### Requirement
Omit the images and output every line of the data below exactly.

### Provided information
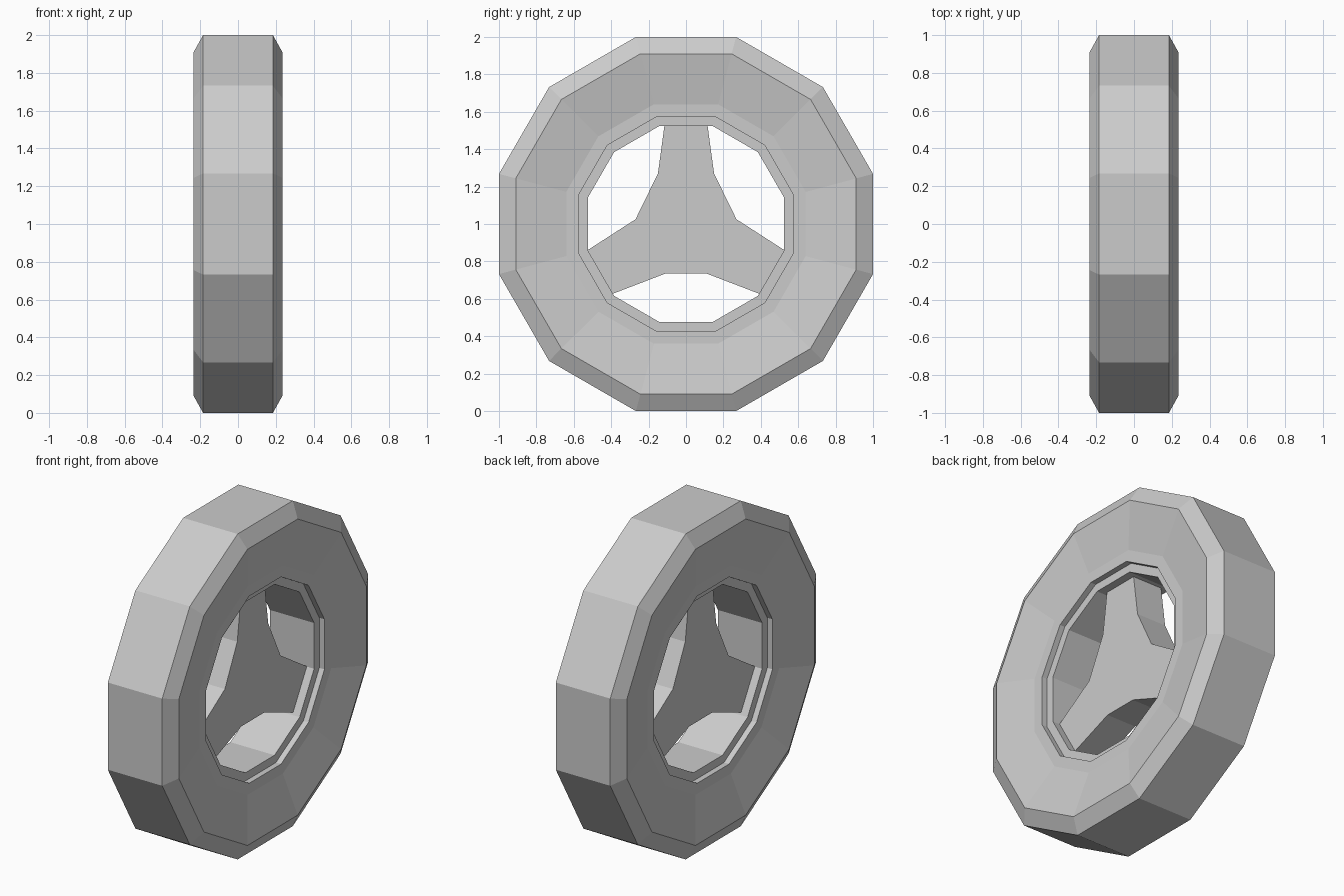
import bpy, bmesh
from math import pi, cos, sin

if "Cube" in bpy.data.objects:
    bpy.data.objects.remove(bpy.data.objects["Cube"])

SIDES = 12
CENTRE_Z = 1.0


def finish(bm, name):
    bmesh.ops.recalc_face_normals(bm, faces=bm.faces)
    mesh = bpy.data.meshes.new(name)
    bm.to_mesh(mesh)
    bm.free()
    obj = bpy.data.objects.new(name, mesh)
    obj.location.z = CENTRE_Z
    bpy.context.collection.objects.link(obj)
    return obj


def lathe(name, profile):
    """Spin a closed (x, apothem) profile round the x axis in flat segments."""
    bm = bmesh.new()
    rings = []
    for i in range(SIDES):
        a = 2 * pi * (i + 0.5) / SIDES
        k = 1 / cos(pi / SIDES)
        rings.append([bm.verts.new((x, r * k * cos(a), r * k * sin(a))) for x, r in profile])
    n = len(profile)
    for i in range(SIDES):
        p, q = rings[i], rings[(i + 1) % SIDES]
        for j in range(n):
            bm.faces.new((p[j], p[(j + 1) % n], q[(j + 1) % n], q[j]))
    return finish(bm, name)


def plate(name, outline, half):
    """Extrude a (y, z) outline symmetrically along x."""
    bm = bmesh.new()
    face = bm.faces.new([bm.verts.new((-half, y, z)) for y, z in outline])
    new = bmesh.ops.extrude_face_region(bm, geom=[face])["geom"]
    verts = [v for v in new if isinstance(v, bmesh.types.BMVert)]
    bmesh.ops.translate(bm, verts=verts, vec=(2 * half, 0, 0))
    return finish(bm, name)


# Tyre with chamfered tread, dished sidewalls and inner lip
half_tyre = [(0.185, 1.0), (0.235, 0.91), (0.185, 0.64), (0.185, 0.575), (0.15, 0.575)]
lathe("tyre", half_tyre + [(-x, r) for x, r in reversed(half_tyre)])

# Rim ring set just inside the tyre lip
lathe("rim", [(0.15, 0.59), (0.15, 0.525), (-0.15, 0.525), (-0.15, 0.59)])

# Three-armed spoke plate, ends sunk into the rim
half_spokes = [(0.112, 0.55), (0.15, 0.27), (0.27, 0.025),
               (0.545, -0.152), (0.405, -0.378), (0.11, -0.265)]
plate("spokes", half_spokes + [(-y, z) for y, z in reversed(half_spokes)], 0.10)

### Answer to the exercise
import bpy, bmesh
from math import pi, cos, sin

if "Cube" in bpy.data.objects:
    bpy.data.objects.remove(bpy.data.objects["Cube"])

SIDES = 12
CENTRE_Z = 1.0


def finish(bm, name):
    bmesh.ops.recalc_face_normals(bm, faces=bm.faces)
    mesh = bpy.data.meshes.new(name)
    bm.to_mesh(mesh)
    bm.free()
    obj = bpy.data.objects.new(name, mesh)
    obj.location.z = CENTRE_Z
    bpy.context.collection.objects.link(obj)
    return obj


def lathe(name, profile):
    """Spin a closed (x, apothem) profile round the x axis in flat segments."""
    bm = bmesh.new()
    rings = []
    for i in range(SIDES):
        a = 2 * pi * (i + 0.5) / SIDES
        k = 1 / cos(pi / SIDES)
        rings.append([bm.verts.new((x, r * k * cos(a), r * k * sin(a))) for x, r in profile])
    n = len(profile)
    for i in range(SIDES):
        p, q = rings[i], rings[(i + 1) % SIDES]
        for j in range(n):
            bm.faces.new((p[j], p[(j + 1) % n], q[(j + 1) % n], q[j]))
    return finish(bm, name)


def plate(name, outline, half):
    """Extrude a (y, z) outline symmetrically along x."""
    bm = bmesh.new()
    face = bm.faces.new([bm.verts.new((-half, y, z)) for y, z in outline])
    new = bmesh.ops.extrude_face_region(bm, geom=[face])["geom"]
    verts = [v for v in new if isinstance(v, bmesh.types.BMVert)]
    bmesh.ops.translate(bm, verts=verts, vec=(2 * half, 0, 0))
    return finish(bm, name)


# Tyre with chamfered tread, dished sidewalls and inner lip
half_tyre = [(0.185, 1.0), (0.235, 0.91), (0.185, 0.64), (0.185, 0.575), (0.15, 0.575)]
lathe("tyre", half_tyre + [(-x, r) for x, r in reversed(half_tyre)])

# Rim ring set just inside the tyre lip
lathe("rim", [(0.15, 0.59), (0.15, 0.525), (-0.15, 0.525), (-0.15, 0.59)])

# Three-armed spoke plate, ends sunk into the rim
half_spokes = [(0.112, 0.55), (0.15, 0.27), (0.27, 0.025),
               (0.545, -0.152), (0.405, -0.378), (0.11, -0.265)]
plate("spokes", half_spokes + [(-y, z) for y, z in reversed(half_spokes)], 0.10)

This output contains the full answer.